The British artist Tacita Dean (b. 1965) doesn’t need any introduction. Active since the 1990s Dean is best known for her work in 16mm film (think Disappearance at Sea from 1996, Fernsehturm from 2001 or Palast from 2004), although she uses a variety of media including drawing, photography and sound. Her films often make use of long takes and steady camera angles to conceive a contemplative atmosphere. A key element in her visual narratives is the unknown.
Anonymous and found sources form the foundation of much of her practice, characterized by methods of gathering material. Archives of memories, narratives, close and distant acquaintances, objects, landscapes and exceptional events are planted in the works as seeds for a new story that goes beyond the images into the viewer’s personal sphere. Often combined with text, the work resembles in the end a script for its own performance. The result is that her pictures are a strange mixture of the fantastic and the documentary.
Quatemary (2014) is the perfect illustration of this mixture. The 6.5-metre-long work builds on her previous photogravure works in which she has been developing techniques beyond traditional printmaking. Over the years, they have become a major part of her oeuvre. With Quatemary, Dean is fusing her use of found imagery with actual blackboard drawing to create an epic narrative within a single pictorial frame.
The work depicts a geological formation resembling a post-nuclear wasteland. Her inspiration was the memory of a documentary on the Yellowstone supervolcano. With the help of old photographs from the nineteenth century she samples a scenery that looks like a place that was here before our existence and will probably remain when we are long gone. But at the same time we can notice words that root us in the present, you can detect the name of the British sculptor Henry Moore.
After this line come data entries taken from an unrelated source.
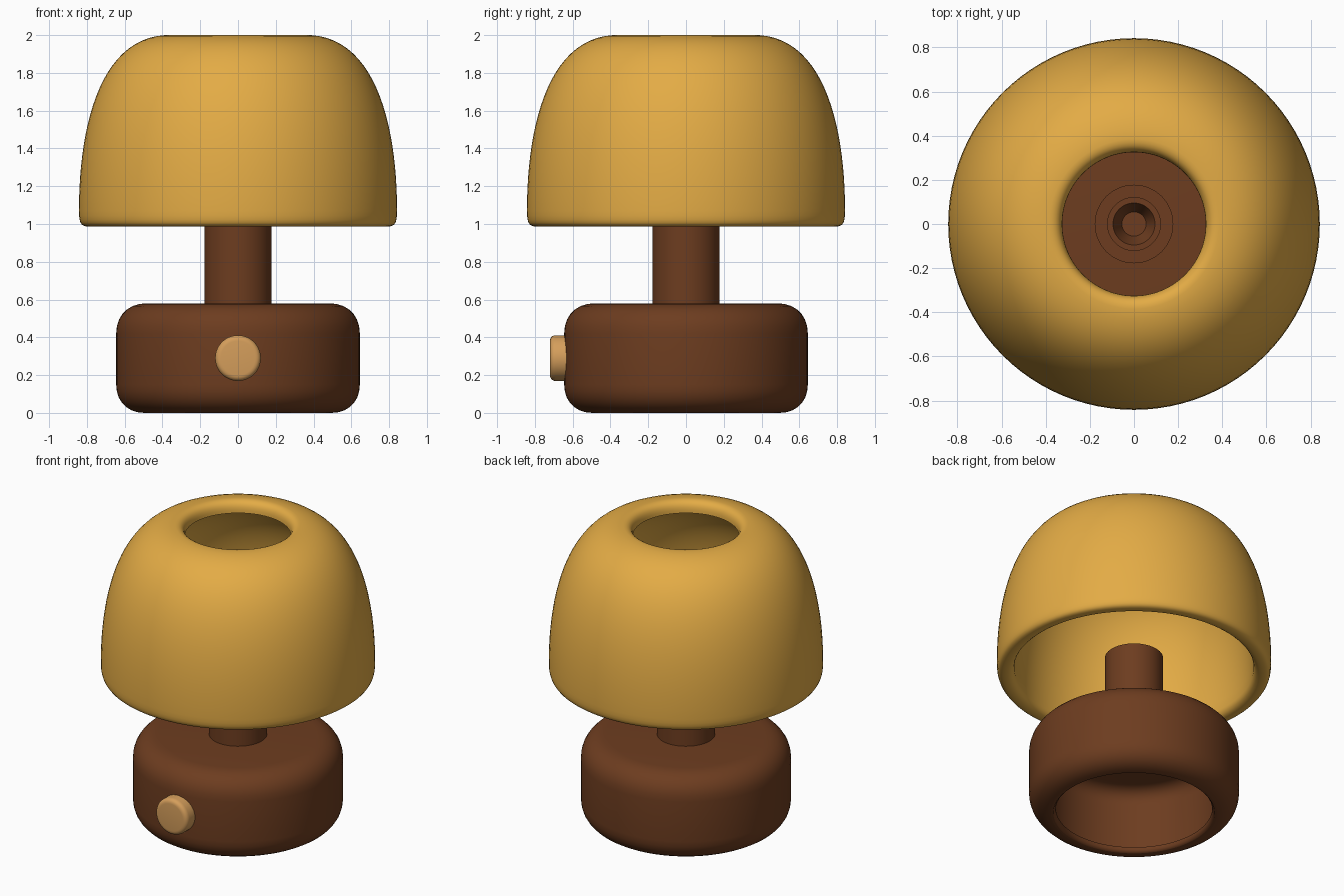
import bpy, bmesh, math
from mathutils import Vector
from mathutils.geometry import interpolate_bezier

cube = bpy.data.objects.get("Cube")
if cube:
    bpy.data.objects.remove(cube, do_unlink=True)


def material(name, rgb):
    m = bpy.data.materials.new(name)
    m.use_nodes = True
    m.diffuse_color = (*rgb, 1)
    m.node_tree.nodes["Principled BSDF"].inputs["Base Color"].default_value = (*rgb, 1)
    return m


ochre = material("ochre yellow", (0.77, 0.41, 0.06))
brown = material("dark brown", (0.153, 0.046, 0.014))
tan = material("light tan", (0.66, 0.34, 0.105))


def bezier(a, b, c, d, count=24):
    """Curve through the half profile, from a to d."""
    pts = interpolate_bezier(*[Vector((*p, 0)) for p in (a, b, c, d)], count)
    return [(p.x, p.y) for p in pts]


def rounded(corners, count=8):
    """Half profile from (radius, height, fillet) corners."""
    out = []
    for i, (x, z, fillet) in enumerate(corners):
        p = Vector((x, z))
        if not fillet:
            out.append((x, z))
            continue
        a = p + (Vector(corners[i - 1][:2]) - p).normalized() * fillet
        b = p + (Vector(corners[i + 1][:2]) - p).normalized() * fillet
        out += bezier(a, a.lerp(p, 0.6), b.lerp(p, 0.6), b, count)
    return out


def lathe(name, profile, mat, closed=False, steps=96):
    """Turn a half profile around the z axis."""
    bm = bmesh.new()
    verts = [bm.verts.new((x, 0, z)) for x, z in profile]
    pairs = list(zip(verts, verts[1:])) + ([(verts[-1], verts[0])] if closed else [])
    edges = [bm.edges.new(pair) for pair in pairs]
    bmesh.ops.spin(bm, geom=verts + edges, cent=(0, 0, 0), axis=(0, 0, 1),
                   angle=math.tau, steps=steps, use_duplicate=False)
    bmesh.ops.remove_doubles(bm, verts=bm.verts, dist=0.0005)
    bmesh.ops.recalc_face_normals(bm, faces=bm.faces)
    mesh = bpy.data.meshes.new(name)
    bm.to_mesh(mesh)
    bm.free()
    mesh.materials.append(mat)
    obj = bpy.data.objects.new(name, mesh)
    bpy.context.collection.objects.link(obj)
    bpy.ops.object.select_all(action="DESELECT")
    obj.select_set(True)
    bpy.context.view_layer.objects.active = obj
    bpy.ops.object.shade_smooth_by_angle(angle=math.radians(40))
    return obj


# Thick dome shade, open at the top and bottom
outer = bezier((0.842, 1.07), (0.842, 1.52), (0.73, 1.98), (0.385, 2.0))
lip = bezier((0.385, 2.0), (0.345, 2.0), (0.325, 1.975), (0.325, 1.925), 8)
inner = bezier((0.325, 1.925), (0.64, 1.87), (0.735, 1.5), (0.735, 1.03))
rim = bezier((0.735, 1.03), (0.74, 1.0), (0.76, 0.987), (0.79, 0.987), 6)
corner = bezier((0.79, 0.987), (0.83, 0.987), (0.842, 1.0), (0.842, 1.07), 8)
lathe("shade", outer + lip[1:] + inner[1:] + rim[1:] + corner[1:-1], ochre, closed=True)

# Round base, hollow underneath with a lip around the opening
lathe("base", rounded([(0, 0.58, 0), (0.645, 0.58, 0.16), (0.645, 0, 0.15),
                       (0.48, 0, 0.03), (0.48, 0.035, 0), (0.53, 0.06, 0),
                       (0.53, 0.46, 0.1), (0, 0.46, 0)]), brown)

# Stem with a stepped socket in its top
lathe("stem", [(0, 0.56), (0.178, 0.56), (0.178, 1.1), (0.12, 1.1), (0.12, 1.08),
               (0.095, 1.08), (0.055, 0.98), (0, 0.98)], brown, steps=64)

# Round button on the front
button = lathe("button", rounded([(0, 0, 0), (0.121, 0, 0), (0.121, 0.14, 0.03),
                                  (0, 0.14, 0)], 6), tan, steps=48)
button.rotation_euler.x = math.pi / 2
button.location = (0, -0.58, 0.29)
 ”The Yellowstone supervolcano is a blister of a volcano, which has no release. Magma has been gathering beneath the Park’s crust for millennia with no means to break through. The surface is noticeably rising and noticeably steaming. Soon, the programme said, the pressure would become so great that the ground would be wrenched apart causing an explosion of such epic magnitude that several states of America would be as good as wiped out instantaneously, and that it would cause the rest of the world to be covered with an ash cloud, so dense that it would block out the sun and cause an ice age. The human species would become extinct.”